## Directions
Please show each line of the listing where "eyepiece" is present.

+ + + +

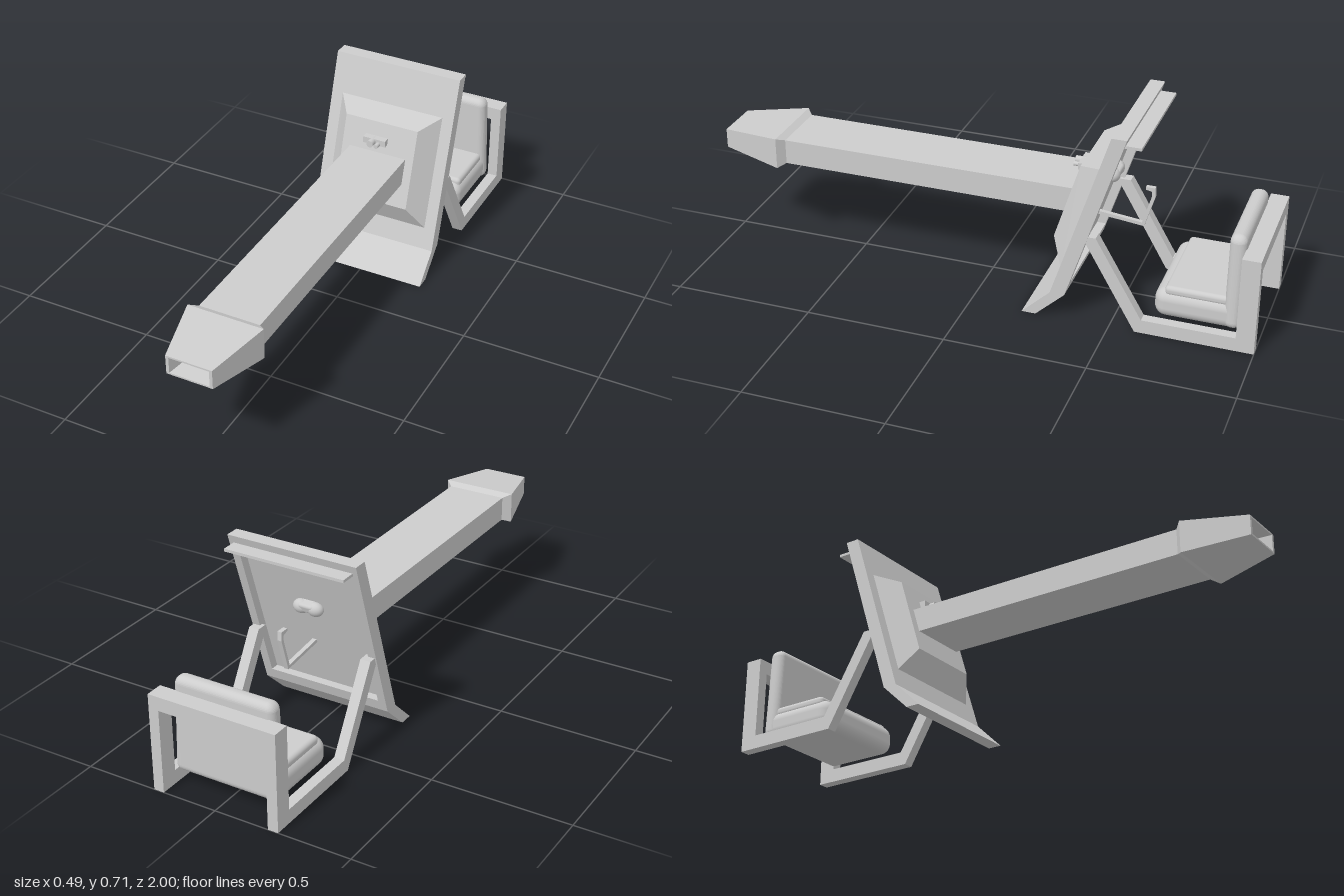
import * as THREE from 'three';
import { RoundedBoxGeometry } from 'three/addons/geometries/RoundedBoxGeometry.js';

const grey = new THREE.MeshStandardMaterial({ color: 0xcccccc });
grey.name = 'plain grey';

// Front face of the sloping shield at height y
const LEAN = 0.319;
const frontZ = (y) => -0.29 - (y - 0.096) * LEAN;

function add(parent, name, geometry, x = 0, y = 0, z = 0) {
  const mesh = new THREE.Mesh(geometry, grey);
  mesh.name = name;
  mesh.position.set(x, y, z);
  parent.add(mesh);
  return mesh;
}

// Side profile of [z, y] points, extruded from x0 to x1
function prism(points, x0, x1) {
  const shape = new THREE.Shape(points.map(([z, y]) => new THREE.Vector2(-z, y)));
  const g = new THREE.ExtrudeGeometry(shape, { depth: x1 - x0, bevelEnabled: false });
  g.rotateY(Math.PI / 2);
  g.translate(x0, 0, 0);
  return g;
}

// Flat-sided skin over rectangles [halfWidth, yBottom, yTop, zBottom, zTop], capped at the end
function loft(sections) {
  const rings = sections.map(([w, yb, yt, zb, zt = zb]) =>
    [[-w, yb, zb], [w, yb, zb], [w, yt, zt], [-w, yt, zt]]);
  const pos = [];
  const quad = (a, b, c, d) => [a, b, c, a, c, d].forEach((p) => pos.push(...p));
  for (let i = 0; i < rings.length - 1; i++) {
    for (let j = 0; j < 4; j++) {
      const k = (j + 1) % 4;
      quad(rings[i][j], rings[i][k], rings[i + 1][k], rings[i + 1][j]);
    }
  }
  quad(...rings[rings.length - 1]);
  const g = new THREE.BufferGeometry();
  g.setAttribute('position', new THREE.Float32BufferAttribute(pos, 3));
  g.computeVertexNormals();
  return g;
}

// Strip of the shield between two heights and two depths behind its front
function slab(y0, y1, d0, d1, x0, x1) {
  return prism([
    [frontZ(y0) - d0, y0], [frontZ(y0) - d1, y0],
    [frontZ(y1) - d1, y1], [frontZ(y1) - d0, y1],
  ], x0, x1);
}

function buildShield() {
  const shield = new THREE.Group();
  shield.name = 'shield';
  const w = 0.243, rim = 0.03, top = 0.715, bend = 0.096;
  add(shield, 'shieldPanel', slab(bend, top, 0, 0.02, -w, w));
  add(shield, 'topRim', slab(top - rim, top, 0.02, 0.052, -w, w));
  add(shield, 'bottomRim', slab(bend, bend + 0.04, 0.02, 0.052, -w, w));
  for (const s of [-1, 1]) {
    const a = s * w, b = s * (w - rim);
    add(shield, 'sideRim', slab(bend + 0.04, top - rim, 0.02, 0.052, Math.min(a, b), Math.max(a, b)));
  }
  add(shield, 'lowerLip', prism([[-0.29, bend], [-0.19, 0], [-0.24, 0], [-0.342, bend]], -w, w));
  // Thin ledge behind the top edge
  add(shield, 'rearLedge', new THREE.BoxGeometry(0.45, 0.01, 0.07), 0, 0.682, -0.55);
  // Raised block the barrel passes through
  add(shield, 'barrelMount', loft([
    [0.2, 0.173, 0.574, frontZ(0.173), frontZ(0.574)],
    [0.142, 0.262, 0.545, -0.27, -0.358],
  ]));
  return shield;
}

function buildSight() {
  const sight = new THREE.Group();
  sight.name = 'sight';
  add(sight, 'sightBody', new THREE.BoxGeometry(0.088, 0.024, 0.03), -0.011, 0.483, -0.332);
  for (const [x, y, r] of [[-0.018, 0.483, 0.013], [0.006, 0.478, 0.008]]) {
    const g = new THREE.CylinderGeometry(r, r, 0.04, 20);
    g.rotateX(Math.PI / 2);
    add(sight, 'sightLens', g, x, y, -0.315);
  }
  // Padded eyepiece on the gunner's side
  const eyepiece = new THREE.Group();
  eyepiece.name = 'eyepiece';
  eyepiece.position.set(0, 0.47, frontZ(0.47) - 0.032);
  eyepiece.rotation.x = -Math.atan(LEAN);
  for (const s of [-1, 1]) {
    const g = new THREE.SphereGeometry(0.03, 20, 12);
    g.scale(1, 0.85, 0.8);
    add(eyepiece, 'eyeCup', g, s * 0.027);
  }
  add(eyepiece, 'eyeBridge', new RoundedBoxGeometry(0.06, 0.034, 0.04, 3, 0.01), 0, 0.006, 0);
  sight.add(eyepiece);
  return sight;
}

function buildSeat() {
  const seat = new THREE.Group();
  seat.name = 'seat';
  add(seat, 'seatBase', new RoundedBoxGeometry(0.39, 0.105, 0.295, 5, 0.04), 0, 0.097, -0.787);
  add(seat, 'seatPad', new RoundedBoxGeometry(0.37, 0.035, 0.22, 4, 0.015), 0, 0.148, -0.785);
  // Backrest narrows a little toward its rounded top
  const back = new RoundedBoxGeometry(0.4, 0.35, 0.058, 5, 0.026);
  const p = back.attributes.position;
  for (let i = 0; i < p.count; i++) {
    const t = Math.max(0, p.getY(i) / 0.175);
    p.setX(i, p.getX(i) * (1 - 0.08 * t * t));
  }
  back.computeVertexNormals();
  add(seat, 'backrest', back, 0, 0.227, -0.91);
  return seat;
}

export function createModel() {
  const model = new THREE.Group();
  model.name = 'mountedGun';
  model.add(buildShield(), buildSight(), buildSeat());

  // Barrel, flared muzzle and tapering bore in one skin
  add(model, 'barrel', loft([
    [0.111, 0.347, 0.438, -0.38],
    [0.111, 0.347, 0.438, 0.75],
    [0.138, 0.335, 0.45, 0.775],
    [0.083, 0.357, 0.428, 1],
    [0.072, 0.363, 0.422, 1],
    [0.027, 0.383, 0.405, 0.82],
  ]));

  // Seat frame: bent side rails joined by a rear beam
  const frame = new THREE.Group();
  frame.name = 'seatFrame';
  const rail = [
    [-0.405, 0.335], [-0.41, 0.31], [-0.59, 0], [-1, 0], [-1, 0.353],
    [-0.936, 0.353], [-0.936, 0.05], [-0.612, 0.05], [-0.445, 0.335],
  ];
  add(frame, 'leftRail', prism(rail, 0.2, 0.238));
  add(frame, 'rightRail', prism(rail, -0.238, -0.2));
  add(frame, 'rearBeam', new THREE.BoxGeometry(0.4, 0.05, 0.064), 0, 0.328, -0.968);
  model.add(frame);

  // Control lever: rod from the shield with an upright hooked grip
  add(model, 'controlLever', prism([
    [-0.37, 0.322], [-0.37, 0.31], [-0.555, 0.29], [-0.59, 0.41], [-0.588, 0.442],
    [-0.555, 0.442], [-0.555, 0.432], [-0.576, 0.428], [-0.578, 0.41], [-0.547, 0.303],
  ], 0.009, 0.025));
  return model;
}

+ + + +

## Response to the task
  // Padded eyepiece on the gunner's side
  const eyepiece = new THREE.Group();
  eyepiece.name = 'eyepiece';
  eyepiece.position.set(0, 0.47, frontZ(0.47) - 0.032);
  eyepiece.rotation.x = -Math.atan(LEAN);
    add(eyepiece, 'eyeCup', g, s * 0.027);
  add(eyepiece, 'eyeBridge', new RoundedBoxGeometry(0.06, 0.034, 0.04, 3, 0.01), 0, 0.006, 0);
  sight.add(eyepiece);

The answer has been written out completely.